### Record excerpts
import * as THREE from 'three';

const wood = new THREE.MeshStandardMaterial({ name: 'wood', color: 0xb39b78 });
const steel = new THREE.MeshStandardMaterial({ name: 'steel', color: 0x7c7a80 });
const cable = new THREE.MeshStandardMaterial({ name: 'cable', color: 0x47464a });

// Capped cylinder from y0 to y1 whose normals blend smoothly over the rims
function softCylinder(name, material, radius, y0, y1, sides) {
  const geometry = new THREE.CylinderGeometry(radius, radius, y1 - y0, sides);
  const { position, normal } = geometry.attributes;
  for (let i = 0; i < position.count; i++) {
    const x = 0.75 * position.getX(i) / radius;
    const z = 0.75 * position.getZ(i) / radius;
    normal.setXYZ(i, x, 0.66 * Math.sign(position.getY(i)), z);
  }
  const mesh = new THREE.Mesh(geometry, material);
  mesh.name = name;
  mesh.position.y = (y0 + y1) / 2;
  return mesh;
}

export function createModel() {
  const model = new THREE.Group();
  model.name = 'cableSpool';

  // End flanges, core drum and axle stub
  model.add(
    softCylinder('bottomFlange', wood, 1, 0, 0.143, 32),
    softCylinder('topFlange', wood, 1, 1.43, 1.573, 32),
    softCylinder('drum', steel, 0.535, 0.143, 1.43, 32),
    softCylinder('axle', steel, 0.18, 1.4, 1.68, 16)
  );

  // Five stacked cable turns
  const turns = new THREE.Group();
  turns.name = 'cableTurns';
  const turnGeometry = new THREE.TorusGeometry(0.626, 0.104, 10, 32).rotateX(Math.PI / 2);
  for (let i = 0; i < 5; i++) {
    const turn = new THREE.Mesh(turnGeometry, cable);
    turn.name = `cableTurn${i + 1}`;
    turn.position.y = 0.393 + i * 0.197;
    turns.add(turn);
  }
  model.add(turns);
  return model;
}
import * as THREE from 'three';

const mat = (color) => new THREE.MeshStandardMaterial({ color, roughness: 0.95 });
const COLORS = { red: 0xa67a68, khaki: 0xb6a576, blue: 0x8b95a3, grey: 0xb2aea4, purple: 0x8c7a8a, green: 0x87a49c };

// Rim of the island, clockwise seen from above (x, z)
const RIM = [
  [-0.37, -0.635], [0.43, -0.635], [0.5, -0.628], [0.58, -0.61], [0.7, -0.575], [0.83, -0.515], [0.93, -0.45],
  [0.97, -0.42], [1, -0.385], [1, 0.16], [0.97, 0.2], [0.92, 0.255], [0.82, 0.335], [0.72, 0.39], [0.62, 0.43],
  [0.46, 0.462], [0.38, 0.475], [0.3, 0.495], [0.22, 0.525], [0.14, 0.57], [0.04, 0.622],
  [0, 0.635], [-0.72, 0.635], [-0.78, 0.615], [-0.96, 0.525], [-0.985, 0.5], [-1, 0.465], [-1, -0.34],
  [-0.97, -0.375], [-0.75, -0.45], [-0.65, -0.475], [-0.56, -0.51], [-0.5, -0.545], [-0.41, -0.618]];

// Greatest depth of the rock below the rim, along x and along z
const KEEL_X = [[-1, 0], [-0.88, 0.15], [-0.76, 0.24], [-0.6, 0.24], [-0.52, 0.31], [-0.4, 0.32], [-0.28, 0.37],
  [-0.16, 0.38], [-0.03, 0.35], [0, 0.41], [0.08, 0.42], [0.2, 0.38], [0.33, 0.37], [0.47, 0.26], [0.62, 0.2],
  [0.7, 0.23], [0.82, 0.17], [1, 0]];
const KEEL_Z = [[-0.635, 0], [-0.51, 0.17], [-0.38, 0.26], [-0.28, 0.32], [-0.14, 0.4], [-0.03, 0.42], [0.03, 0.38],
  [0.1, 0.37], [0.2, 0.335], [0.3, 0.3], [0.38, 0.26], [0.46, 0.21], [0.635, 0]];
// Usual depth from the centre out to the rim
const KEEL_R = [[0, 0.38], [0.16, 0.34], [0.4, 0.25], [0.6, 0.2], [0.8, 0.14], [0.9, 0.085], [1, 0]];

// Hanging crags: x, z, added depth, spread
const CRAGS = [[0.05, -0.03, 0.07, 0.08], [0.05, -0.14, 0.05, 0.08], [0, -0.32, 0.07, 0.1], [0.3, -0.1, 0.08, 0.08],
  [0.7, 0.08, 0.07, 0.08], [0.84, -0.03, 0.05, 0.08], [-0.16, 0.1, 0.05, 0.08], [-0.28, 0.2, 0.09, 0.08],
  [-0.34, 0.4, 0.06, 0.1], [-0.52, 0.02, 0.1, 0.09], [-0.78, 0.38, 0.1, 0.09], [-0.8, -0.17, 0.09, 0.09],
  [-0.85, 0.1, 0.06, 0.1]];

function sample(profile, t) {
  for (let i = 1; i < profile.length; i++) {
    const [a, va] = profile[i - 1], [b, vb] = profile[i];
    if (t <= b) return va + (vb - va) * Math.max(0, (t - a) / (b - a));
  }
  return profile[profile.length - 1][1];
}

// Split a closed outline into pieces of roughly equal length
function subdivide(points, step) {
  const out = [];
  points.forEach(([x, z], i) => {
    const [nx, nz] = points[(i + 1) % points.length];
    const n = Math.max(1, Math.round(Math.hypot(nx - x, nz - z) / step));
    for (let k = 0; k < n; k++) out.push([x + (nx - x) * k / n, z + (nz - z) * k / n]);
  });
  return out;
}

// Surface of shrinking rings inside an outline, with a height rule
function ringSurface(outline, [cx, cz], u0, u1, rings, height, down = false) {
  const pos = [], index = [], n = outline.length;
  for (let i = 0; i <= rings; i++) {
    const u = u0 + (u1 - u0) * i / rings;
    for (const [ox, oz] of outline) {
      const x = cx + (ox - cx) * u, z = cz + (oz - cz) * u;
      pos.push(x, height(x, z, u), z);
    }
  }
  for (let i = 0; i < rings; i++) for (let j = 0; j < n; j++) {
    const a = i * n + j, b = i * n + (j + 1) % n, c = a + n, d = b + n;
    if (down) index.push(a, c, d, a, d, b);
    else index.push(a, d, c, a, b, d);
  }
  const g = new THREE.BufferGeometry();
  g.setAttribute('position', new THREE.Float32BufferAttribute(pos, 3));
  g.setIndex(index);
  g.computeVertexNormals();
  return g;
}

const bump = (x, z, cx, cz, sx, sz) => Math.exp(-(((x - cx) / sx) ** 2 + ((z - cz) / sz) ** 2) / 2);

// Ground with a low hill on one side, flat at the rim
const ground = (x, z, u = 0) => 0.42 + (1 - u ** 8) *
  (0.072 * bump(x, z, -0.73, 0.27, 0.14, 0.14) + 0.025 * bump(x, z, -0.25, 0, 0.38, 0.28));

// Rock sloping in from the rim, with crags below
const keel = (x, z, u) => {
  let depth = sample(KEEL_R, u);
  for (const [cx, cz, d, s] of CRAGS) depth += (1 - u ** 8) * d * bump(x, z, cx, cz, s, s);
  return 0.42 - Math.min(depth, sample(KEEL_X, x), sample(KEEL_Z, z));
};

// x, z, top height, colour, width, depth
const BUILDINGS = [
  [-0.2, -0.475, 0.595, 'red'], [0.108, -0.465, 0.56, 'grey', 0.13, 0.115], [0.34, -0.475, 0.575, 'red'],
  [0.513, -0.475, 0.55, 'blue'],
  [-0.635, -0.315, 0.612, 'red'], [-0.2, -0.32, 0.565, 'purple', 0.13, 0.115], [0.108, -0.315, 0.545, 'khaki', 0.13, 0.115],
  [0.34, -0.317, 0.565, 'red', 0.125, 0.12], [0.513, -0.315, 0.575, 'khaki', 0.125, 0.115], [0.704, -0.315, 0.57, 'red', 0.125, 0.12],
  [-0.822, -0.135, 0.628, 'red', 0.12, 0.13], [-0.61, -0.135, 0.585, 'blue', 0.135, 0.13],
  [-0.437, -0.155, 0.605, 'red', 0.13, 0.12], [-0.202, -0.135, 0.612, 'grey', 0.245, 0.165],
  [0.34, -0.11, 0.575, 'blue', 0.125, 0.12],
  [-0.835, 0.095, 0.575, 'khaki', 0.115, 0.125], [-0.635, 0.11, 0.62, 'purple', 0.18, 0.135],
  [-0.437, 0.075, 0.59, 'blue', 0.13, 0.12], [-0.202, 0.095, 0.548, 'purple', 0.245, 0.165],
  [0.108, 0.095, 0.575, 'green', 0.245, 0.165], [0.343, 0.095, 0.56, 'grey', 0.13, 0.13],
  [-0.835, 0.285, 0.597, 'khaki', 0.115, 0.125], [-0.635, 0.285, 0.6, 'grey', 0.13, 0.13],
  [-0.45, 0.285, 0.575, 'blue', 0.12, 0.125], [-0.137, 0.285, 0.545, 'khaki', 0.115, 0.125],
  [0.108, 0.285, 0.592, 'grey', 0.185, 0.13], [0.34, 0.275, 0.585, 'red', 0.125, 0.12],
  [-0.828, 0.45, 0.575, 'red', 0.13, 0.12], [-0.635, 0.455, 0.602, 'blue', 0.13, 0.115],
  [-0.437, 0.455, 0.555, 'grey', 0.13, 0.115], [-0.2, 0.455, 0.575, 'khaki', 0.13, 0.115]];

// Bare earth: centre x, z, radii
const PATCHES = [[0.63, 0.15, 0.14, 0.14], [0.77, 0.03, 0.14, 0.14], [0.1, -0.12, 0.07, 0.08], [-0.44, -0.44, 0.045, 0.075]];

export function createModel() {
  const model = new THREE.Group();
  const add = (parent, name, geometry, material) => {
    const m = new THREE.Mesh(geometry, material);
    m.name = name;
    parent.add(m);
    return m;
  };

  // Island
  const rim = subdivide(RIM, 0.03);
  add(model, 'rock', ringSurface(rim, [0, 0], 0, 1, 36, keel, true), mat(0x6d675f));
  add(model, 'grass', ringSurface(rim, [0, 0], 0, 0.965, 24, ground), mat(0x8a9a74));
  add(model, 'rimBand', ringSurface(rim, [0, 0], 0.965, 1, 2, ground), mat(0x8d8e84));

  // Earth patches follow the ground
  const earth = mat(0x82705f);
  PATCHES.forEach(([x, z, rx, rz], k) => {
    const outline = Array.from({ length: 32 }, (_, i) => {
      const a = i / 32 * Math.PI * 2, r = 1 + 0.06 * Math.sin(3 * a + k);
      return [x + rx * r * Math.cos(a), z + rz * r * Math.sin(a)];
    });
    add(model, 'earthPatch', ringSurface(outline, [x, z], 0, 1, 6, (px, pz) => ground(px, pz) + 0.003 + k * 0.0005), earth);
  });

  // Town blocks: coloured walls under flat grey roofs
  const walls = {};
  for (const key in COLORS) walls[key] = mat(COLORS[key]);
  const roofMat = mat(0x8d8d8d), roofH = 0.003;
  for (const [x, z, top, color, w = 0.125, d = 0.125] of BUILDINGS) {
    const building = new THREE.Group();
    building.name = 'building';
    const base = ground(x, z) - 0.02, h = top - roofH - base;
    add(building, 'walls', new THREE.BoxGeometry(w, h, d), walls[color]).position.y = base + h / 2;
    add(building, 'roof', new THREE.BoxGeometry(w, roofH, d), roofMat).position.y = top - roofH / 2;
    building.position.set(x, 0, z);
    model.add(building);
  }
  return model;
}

### Problem statement
Only a number is wanted. How many lines of the entries above carry "depth"?

### Exercise response
7